The project would require demolishing the existing maintenance garage. The four retail establishments on the ground floor will face the proposed patio area. A 10-foot wide public pedestrian easement will separate the 52 Hanover patio from the adjacent patio and retail stores at 82 Hanover.

With the apartments’ proximity to 82 Hanover retailers, Watson said he hopes his new project results in a type of community the city of Portland does not yet have, and make the West Bayside neighborhood more lively.

“If you go down there at 8, 9 or 10 in the morning it’s pretty quiet, and if you’re there after say 11 (at night) it gets pretty quiet and it gets kind of dark,” Watson said. “That’s when we said wouldn’t it be great if we could have a 24/7 presence, meaning residential.”

Planning Board members and city staff discussed the project’s design and transportation management plan, among other details, in the Oct. 27 workshop. A second workshop and a neighborhood meeting are required before the project can be approved.

Will Savage of Acorn Engineering said efforts were made to reduce the number of parking spaces provided at the new building, and an indoor bicycle storage room is planned. 

Watson said he is always trying to do what he can “to get people to get rid of their cars,” and there will be a charging area for electric cars as part of the new construction.

The Transportation Demand Management plan also states the building will offer several “on-site amenities” in the hopes of minimizing the number of errands tenants need to run elsewhere, “to reduce the dependence upon driving alone.”

For instance, plans for the new apartment complex include a communal space for teleworking, a fitness room, and a rooftop courtyard equipped with fire pits and a wading pool.

City documents also state Watson hopes to market the housing to downtown employees in an effort to reduce increased highway traffic coming into the city.

Some city residents on Oct. 27 spoke in support of the project, including Ethan Boxer-Macomber of Glenwood Avenue.

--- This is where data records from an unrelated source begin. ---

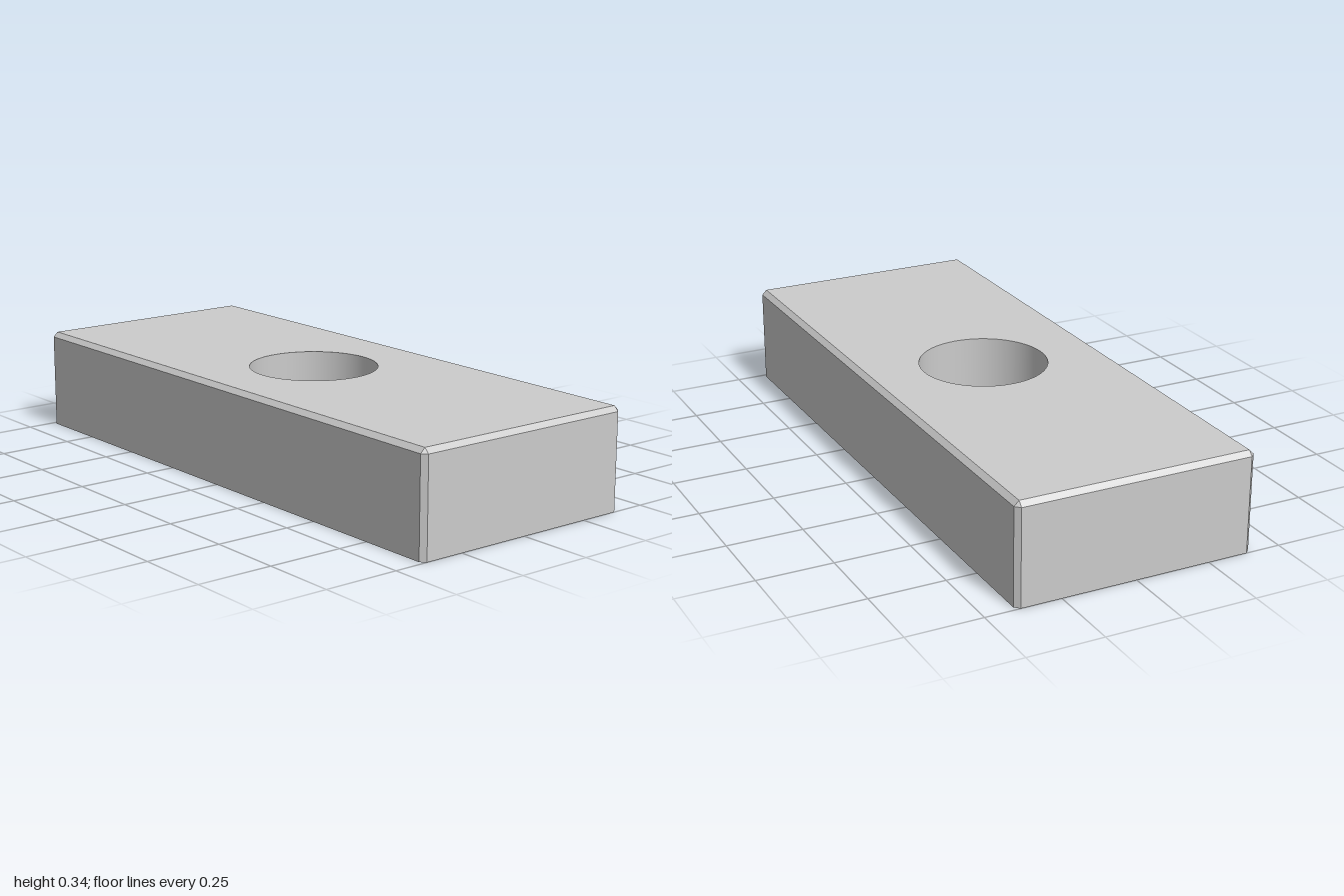
import * as THREE from 'three';

const W = 0.4, L = 1, H = 0.335, C = 0.016;   // half width, half length, height, chamfer
const PANEL_W = 0.346, PANEL_L = 0.952;       // half size of the underside panel
const BORE_R = 0.212, HOLE_R = 0.077, HOLE_Z = 0.6, HOLE_DEPTH = 0.2;
const SEG = 64;

const grey = new THREE.MeshStandardMaterial({ color: 0xcccccc });
const greyFlat = new THREE.MeshStandardMaterial({ color: 0xcccccc, flatShading: true });

// Counter-clockwise outlines seen from above, as [x, -z]
const rect = (w, l) => [[-w, -l], [w, -l], [w, l], [-w, l]];
const outline = [
  [-W + C, -L], [W - C, -L], [W, -L + C], [W, L - C],
  [W - C, L], [-W + C, L], [-W, L - C], [-W, -L + C],
];
// The same outline with each cut corner drawn in to a single point
const topOutline = outline.map(([x, y]) => [Math.sign(x) * (W - C), Math.sign(y) * (L - C)]);

function toShape(points, holes = []) {
  const shape = new THREE.Shape(points.map(([x, y]) => new THREE.Vector2(x, y)));
  shape.holes.push(...holes);
  return shape;
}

function circle(r, y = 0) {
  const path = new THREE.Path();
  path.absarc(0, y, r, 0, Math.PI * 2, true);
  return path;
}

// Flat face lying at a given height, facing up or down
function face(shape, y, up) {
  const g = new THREE.ShapeGeometry(shape, SEG / 2);
  g.rotateX(up ? -Math.PI / 2 : Math.PI / 2);
  return g.translate(0, y, 0);
}

// Band of faces joining two or more matching outlines
function loft(rings) {
  const pos = [];
  for (let k = 0; k < rings.length - 1; k++) {
    const [lo, hi] = [rings[k], rings[k + 1]];
    lo.points.forEach((_, i) => {
      const j = (i + 1) % lo.points.length;
      const p = (ring, n) => [ring.points[n][0], ring.y, -ring.points[n][1]];
      const [a, b, c, d] = [p(lo, i), p(lo, j), p(hi, j), p(hi, i)];
      pos.push(...a, ...b, ...c);
      if (c.some((v, n) => v !== d[n])) pos.push(...a, ...c, ...d);
    });
  }
  const g = new THREE.BufferGeometry();
  g.setAttribute('position', new THREE.Float32BufferAttribute(pos, 3));
  g.computeVertexNormals();
  return g;
}

// Round wall facing its own axis
const holeWall = (r, depth) =>
  new THREE.LatheGeometry([new THREE.Vector2(r, depth), new THREE.Vector2(r, 0)], SEG);

export function createModel() {
  const model = new THREE.Group();
  model.name = 'drilledBlock';
  const add = (name, geometry, material = grey) => {
    const mesh = new THREE.Mesh(geometry, material);
    mesh.name = name;
    model.add(mesh);
    return mesh;
  };

  // Sides with cut corners, then the chamfer round the top
  add('sides', loft([
    { points: outline, y: 0 },
    { points: outline, y: H - C },
    { points: topOutline, y: H },
  ]), greyFlat);

  // Top face with the central bore
  add('topFace', face(toShape(rect(W - C, L - C), [circle(BORE_R)]), H, true));
  add('bore', holeWall(BORE_R, H));

  // Underside: outer rim and a flush panel with three holes
  const opening = new THREE.Path(toShape(rect(PANEL_W, PANEL_L)).getPoints().reverse());
  add('bottomRim', face(toShape(outline, [opening]), 0, false));
  add('bottomPanel', face(toShape(rect(PANEL_W, PANEL_L),
    [circle(BORE_R), circle(HOLE_R, HOLE_Z), circle(HOLE_R, -HOLE_Z)]), 0, false));

  // Two blind holes in the underside
  for (const [side, z] of [['front', HOLE_Z], ['back', -HOLE_Z]]) {
    add(side + 'HoleWall', holeWall(HOLE_R, HOLE_DEPTH)).position.z = z;
    const end = new THREE.CircleGeometry(HOLE_R, SEG).rotateX(Math.PI / 2);
    add(side + 'HoleEnd', end).position.set(0, HOLE_DEPTH, z);
  }
  return model;
}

Boxer-Macomber, a developer of affordable and nonprofit housing for 15 years and the president of a political action committee that opposed three housing-related citizen initiatives on the Nov. 3 city ballot on grounds they would reduce all housing construction in Portland – including affordable housing – said he believes the proposal meets an “incredibly important unmet demand” for market-rate apartments.

In response to neighbors’ concerns about the site being environmentally unfit for housing, Savage said that is part of the reason for the proposed ground-level parking area, which will allow for airflow “between the ground, parking structure, and units up above.”

Watson also responded to the criticism by saying he went through the proper approval channels to change the proposed use of the building. He also said his project will lead to “substantial tax revenue” for the city if it is approved.

“I will say this actually does meet the moment,” he said. “We are in need of 1,000 market-rate apartments and this is a step in the right direction.”